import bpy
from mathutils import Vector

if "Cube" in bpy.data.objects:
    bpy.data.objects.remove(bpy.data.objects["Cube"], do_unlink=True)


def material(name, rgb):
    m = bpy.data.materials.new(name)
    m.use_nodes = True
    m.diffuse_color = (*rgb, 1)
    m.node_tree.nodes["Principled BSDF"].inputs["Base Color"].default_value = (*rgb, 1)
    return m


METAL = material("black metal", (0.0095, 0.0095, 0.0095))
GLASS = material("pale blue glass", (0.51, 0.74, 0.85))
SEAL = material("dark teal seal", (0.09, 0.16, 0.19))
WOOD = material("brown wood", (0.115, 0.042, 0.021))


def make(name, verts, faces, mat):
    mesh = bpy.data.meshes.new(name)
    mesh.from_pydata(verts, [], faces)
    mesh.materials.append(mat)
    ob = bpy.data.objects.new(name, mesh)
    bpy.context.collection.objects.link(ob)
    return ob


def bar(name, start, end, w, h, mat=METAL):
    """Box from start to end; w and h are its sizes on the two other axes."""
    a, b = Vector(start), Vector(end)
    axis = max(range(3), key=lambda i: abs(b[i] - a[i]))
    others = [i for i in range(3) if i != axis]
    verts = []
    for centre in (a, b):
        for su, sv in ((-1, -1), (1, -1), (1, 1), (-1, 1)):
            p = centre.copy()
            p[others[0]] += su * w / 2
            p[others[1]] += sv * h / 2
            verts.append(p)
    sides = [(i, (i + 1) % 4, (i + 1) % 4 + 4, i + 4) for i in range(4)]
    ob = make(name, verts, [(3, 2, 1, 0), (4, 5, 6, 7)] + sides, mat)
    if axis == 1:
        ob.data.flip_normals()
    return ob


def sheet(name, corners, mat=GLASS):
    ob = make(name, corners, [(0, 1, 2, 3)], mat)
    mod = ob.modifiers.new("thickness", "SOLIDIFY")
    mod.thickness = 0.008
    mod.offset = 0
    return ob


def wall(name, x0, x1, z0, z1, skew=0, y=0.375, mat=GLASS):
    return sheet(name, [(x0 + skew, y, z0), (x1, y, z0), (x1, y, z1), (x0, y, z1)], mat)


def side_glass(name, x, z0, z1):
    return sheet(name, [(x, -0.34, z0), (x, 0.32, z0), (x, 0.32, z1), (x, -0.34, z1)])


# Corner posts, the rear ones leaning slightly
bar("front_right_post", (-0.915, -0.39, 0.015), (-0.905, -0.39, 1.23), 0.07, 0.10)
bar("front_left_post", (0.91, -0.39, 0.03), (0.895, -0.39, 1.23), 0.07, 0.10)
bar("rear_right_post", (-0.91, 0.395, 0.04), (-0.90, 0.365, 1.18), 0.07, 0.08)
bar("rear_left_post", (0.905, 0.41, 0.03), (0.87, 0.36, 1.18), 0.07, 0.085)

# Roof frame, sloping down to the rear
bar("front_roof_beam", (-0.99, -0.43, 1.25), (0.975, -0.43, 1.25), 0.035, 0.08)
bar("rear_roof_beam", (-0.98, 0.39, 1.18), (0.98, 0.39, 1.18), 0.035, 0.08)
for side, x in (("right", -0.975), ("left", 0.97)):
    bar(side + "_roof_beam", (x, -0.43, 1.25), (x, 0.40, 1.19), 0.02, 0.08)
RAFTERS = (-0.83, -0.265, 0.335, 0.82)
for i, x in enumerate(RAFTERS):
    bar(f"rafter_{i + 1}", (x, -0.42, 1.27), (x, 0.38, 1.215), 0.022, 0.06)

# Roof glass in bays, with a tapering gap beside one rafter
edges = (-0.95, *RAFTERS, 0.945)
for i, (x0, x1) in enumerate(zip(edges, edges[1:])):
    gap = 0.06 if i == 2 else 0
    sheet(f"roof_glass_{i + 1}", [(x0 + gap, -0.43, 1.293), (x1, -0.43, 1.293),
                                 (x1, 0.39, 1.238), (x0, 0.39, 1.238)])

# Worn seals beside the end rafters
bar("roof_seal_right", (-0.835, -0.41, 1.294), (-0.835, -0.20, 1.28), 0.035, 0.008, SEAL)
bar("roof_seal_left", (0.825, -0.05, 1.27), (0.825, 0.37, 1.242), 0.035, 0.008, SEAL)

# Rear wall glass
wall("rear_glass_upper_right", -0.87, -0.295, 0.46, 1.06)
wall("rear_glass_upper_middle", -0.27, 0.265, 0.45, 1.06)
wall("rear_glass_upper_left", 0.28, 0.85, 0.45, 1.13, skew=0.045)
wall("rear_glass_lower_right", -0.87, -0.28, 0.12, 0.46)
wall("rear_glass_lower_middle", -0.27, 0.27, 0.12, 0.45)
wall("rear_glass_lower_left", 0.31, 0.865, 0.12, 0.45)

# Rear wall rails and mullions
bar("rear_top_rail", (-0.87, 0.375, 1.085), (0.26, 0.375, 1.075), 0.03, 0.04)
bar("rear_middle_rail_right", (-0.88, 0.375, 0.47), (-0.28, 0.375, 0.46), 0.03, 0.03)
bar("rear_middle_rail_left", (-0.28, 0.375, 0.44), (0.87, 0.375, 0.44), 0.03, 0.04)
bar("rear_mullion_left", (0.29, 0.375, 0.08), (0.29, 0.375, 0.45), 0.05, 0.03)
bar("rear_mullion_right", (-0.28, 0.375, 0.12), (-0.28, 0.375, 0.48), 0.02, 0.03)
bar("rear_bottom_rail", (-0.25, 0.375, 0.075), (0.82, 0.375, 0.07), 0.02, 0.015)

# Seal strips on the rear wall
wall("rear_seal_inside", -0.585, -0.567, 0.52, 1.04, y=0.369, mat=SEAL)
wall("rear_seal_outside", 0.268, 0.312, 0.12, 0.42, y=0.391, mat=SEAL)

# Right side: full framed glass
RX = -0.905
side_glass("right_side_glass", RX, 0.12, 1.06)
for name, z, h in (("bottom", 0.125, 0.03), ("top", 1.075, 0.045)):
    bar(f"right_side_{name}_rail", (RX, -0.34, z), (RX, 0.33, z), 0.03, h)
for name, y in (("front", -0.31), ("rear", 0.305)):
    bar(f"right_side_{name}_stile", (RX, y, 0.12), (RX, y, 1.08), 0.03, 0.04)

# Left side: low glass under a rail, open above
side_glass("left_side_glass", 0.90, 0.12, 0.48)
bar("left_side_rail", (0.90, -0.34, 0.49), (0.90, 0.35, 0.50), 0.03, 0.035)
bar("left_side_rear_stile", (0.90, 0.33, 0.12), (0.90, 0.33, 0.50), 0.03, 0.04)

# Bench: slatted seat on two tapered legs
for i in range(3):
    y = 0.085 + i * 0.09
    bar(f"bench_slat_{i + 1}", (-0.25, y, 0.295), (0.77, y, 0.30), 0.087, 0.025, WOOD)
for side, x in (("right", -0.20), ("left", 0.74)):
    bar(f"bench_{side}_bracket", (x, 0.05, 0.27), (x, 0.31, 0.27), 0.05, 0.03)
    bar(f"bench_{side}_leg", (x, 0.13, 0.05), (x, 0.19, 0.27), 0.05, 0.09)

Work to complete: Every entry shown above should be written out again without a single difference.

Answer box:
import bpy
from mathutils import Vector

if "Cube" in bpy.data.objects:
    bpy.data.objects.remove(bpy.data.objects["Cube"], do_unlink=True)


def material(name, rgb):
    m = bpy.data.materials.new(name)
    m.use_nodes = True
    m.diffuse_color = (*rgb, 1)
    m.node_tree.nodes["Principled BSDF"].inputs["Base Color"].default_value = (*rgb, 1)
    return m


METAL = material("black metal", (0.0095, 0.0095, 0.0095))
GLASS = material("pale blue glass", (0.51, 0.74, 0.85))
SEAL = material("dark teal seal", (0.09, 0.16, 0.19))
WOOD = material("brown wood", (0.115, 0.042, 0.021))


def make(name, verts, faces, mat):
    mesh = bpy.data.meshes.new(name)
    mesh.from_pydata(verts, [], faces)
    mesh.materials.append(mat)
    ob = bpy.data.objects.new(name, mesh)
    bpy.context.collection.objects.link(ob)
    return ob


def bar(name, start, end, w, h, mat=METAL):
    """Box from start to end; w and h are its sizes on the two other axes."""
    a, b = Vector(start), Vector(end)
    axis = max(range(3), key=lambda i: abs(b[i] - a[i]))
    others = [i for i in range(3) if i != axis]
    verts = []
    for centre in (a, b):
        for su, sv in ((-1, -1), (1, -1), (1, 1), (-1, 1)):
            p = centre.copy()
            p[others[0]] += su * w / 2
            p[others[1]] += sv * h / 2
            verts.append(p)
    sides = [(i, (i + 1) % 4, (i + 1) % 4 + 4, i + 4) for i in range(4)]
    ob = make(name, verts, [(3, 2, 1, 0), (4, 5, 6, 7)] + sides, mat)
    if axis == 1:
        ob.data.flip_normals()
    return ob


def sheet(name, corners, mat=GLASS):
    ob = make(name, corners, [(0, 1, 2, 3)], mat)
    mod = ob.modifiers.new("thickness", "SOLIDIFY")
    mod.thickness = 0.008
    mod.offset = 0
    return ob


def wall(name, x0, x1, z0, z1, skew=0, y=0.375, mat=GLASS):
    return sheet(name, [(x0 + skew, y, z0), (x1, y, z0), (x1, y, z1), (x0, y, z1)], mat)


def side_glass(name, x, z0, z1):
    return sheet(name, [(x, -0.34, z0), (x, 0.32, z0), (x, 0.32, z1), (x, -0.34, z1)])


# Corner posts, the rear ones leaning slightly
bar("front_right_post", (-0.915, -0.39, 0.015), (-0.905, -0.39, 1.23), 0.07, 0.10)
bar("front_left_post", (0.91, -0.39, 0.03), (0.895, -0.39, 1.23), 0.07, 0.10)
bar("rear_right_post", (-0.91, 0.395, 0.04), (-0.90, 0.365, 1.18), 0.07, 0.08)
bar("rear_left_post", (0.905, 0.41, 0.03), (0.87, 0.36, 1.18), 0.07, 0.085)

# Roof frame, sloping down to the rear
bar("front_roof_beam", (-0.99, -0.43, 1.25), (0.975, -0.43, 1.25), 0.035, 0.08)
bar("rear_roof_beam", (-0.98, 0.39, 1.18), (0.98, 0.39, 1.18), 0.035, 0.08)
for side, x in (("right", -0.975), ("left", 0.97)):
    bar(side + "_roof_beam", (x, -0.43, 1.25), (x, 0.40, 1.19), 0.02, 0.08)
RAFTERS = (-0.83, -0.265, 0.335, 0.82)
for i, x in enumerate(RAFTERS):
    bar(f"rafter_{i + 1}", (x, -0.42, 1.27), (x, 0.38, 1.215), 0.022, 0.06)

# Roof glass in bays, with a tapering gap beside one rafter
edges = (-0.95, *RAFTERS, 0.945)
for i, (x0, x1) in enumerate(zip(edges, edges[1:])):
    gap = 0.06 if i == 2 else 0
    sheet(f"roof_glass_{i + 1}", [(x0 + gap, -0.43, 1.293), (x1, -0.43, 1.293),
                                 (x1, 0.39, 1.238), (x0, 0.39, 1.238)])

# Worn seals beside the end rafters
bar("roof_seal_right", (-0.835, -0.41, 1.294), (-0.835, -0.20, 1.28), 0.035, 0.008, SEAL)
bar("roof_seal_left", (0.825, -0.05, 1.27), (0.825, 0.37, 1.242), 0.035, 0.008, SEAL)

# Rear wall glass
wall("rear_glass_upper_right", -0.87, -0.295, 0.46, 1.06)
wall("rear_glass_upper_middle", -0.27, 0.265, 0.45, 1.06)
wall("rear_glass_upper_left", 0.28, 0.85, 0.45, 1.13, skew=0.045)
wall("rear_glass_lower_right", -0.87, -0.28, 0.12, 0.46)
wall("rear_glass_lower_middle", -0.27, 0.27, 0.12, 0.45)
wall("rear_glass_lower_left", 0.31, 0.865, 0.12, 0.45)

# Rear wall rails and mullions
bar("rear_top_rail", (-0.87, 0.375, 1.085), (0.26, 0.375, 1.075), 0.03, 0.04)
bar("rear_middle_rail_right", (-0.88, 0.375, 0.47), (-0.28, 0.375, 0.46), 0.03, 0.03)
bar("rear_middle_rail_left", (-0.28, 0.375, 0.44), (0.87, 0.375, 0.44), 0.03, 0.04)
bar("rear_mullion_left", (0.29, 0.375, 0.08), (0.29, 0.375, 0.45), 0.05, 0.03)
bar("rear_mullion_right", (-0.28, 0.375, 0.12), (-0.28, 0.375, 0.48), 0.02, 0.03)
bar("rear_bottom_rail", (-0.25, 0.375, 0.075), (0.82, 0.375, 0.07), 0.02, 0.015)

# Seal strips on the rear wall
wall("rear_seal_inside", -0.585, -0.567, 0.52, 1.04, y=0.369, mat=SEAL)
wall("rear_seal_outside", 0.268, 0.312, 0.12, 0.42, y=0.391, mat=SEAL)

# Right side: full framed glass
RX = -0.905
side_glass("right_side_glass", RX, 0.12, 1.06)
for name, z, h in (("bottom", 0.125, 0.03), ("top", 1.075, 0.045)):
    bar(f"right_side_{name}_rail", (RX, -0.34, z), (RX, 0.33, z), 0.03, h)
for name, y in (("front", -0.31), ("rear", 0.305)):
    bar(f"right_side_{name}_stile", (RX, y, 0.12), (RX, y, 1.08), 0.03, 0.04)

# Left side: low glass under a rail, open above
side_glass("left_side_glass", 0.90, 0.12, 0.48)
bar("left_side_rail", (0.90, -0.34, 0.49), (0.90, 0.35, 0.50), 0.03, 0.035)
bar("left_side_rear_stile", (0.90, 0.33, 0.12), (0.90, 0.33, 0.50), 0.03, 0.04)

# Bench: slatted seat on two tapered legs
for i in range(3):
    y = 0.085 + i * 0.09
    bar(f"bench_slat_{i + 1}", (-0.25, y, 0.295), (0.77, y, 0.30), 0.087, 0.025, WOOD)
for side, x in (("right", -0.20), ("left", 0.74)):
    bar(f"bench_{side}_bracket", (x, 0.05, 0.27), (x, 0.31, 0.27), 0.05, 0.03)
    bar(f"bench_{side}_leg", (x, 0.13, 0.05), (x, 0.19, 0.27), 0.05, 0.09)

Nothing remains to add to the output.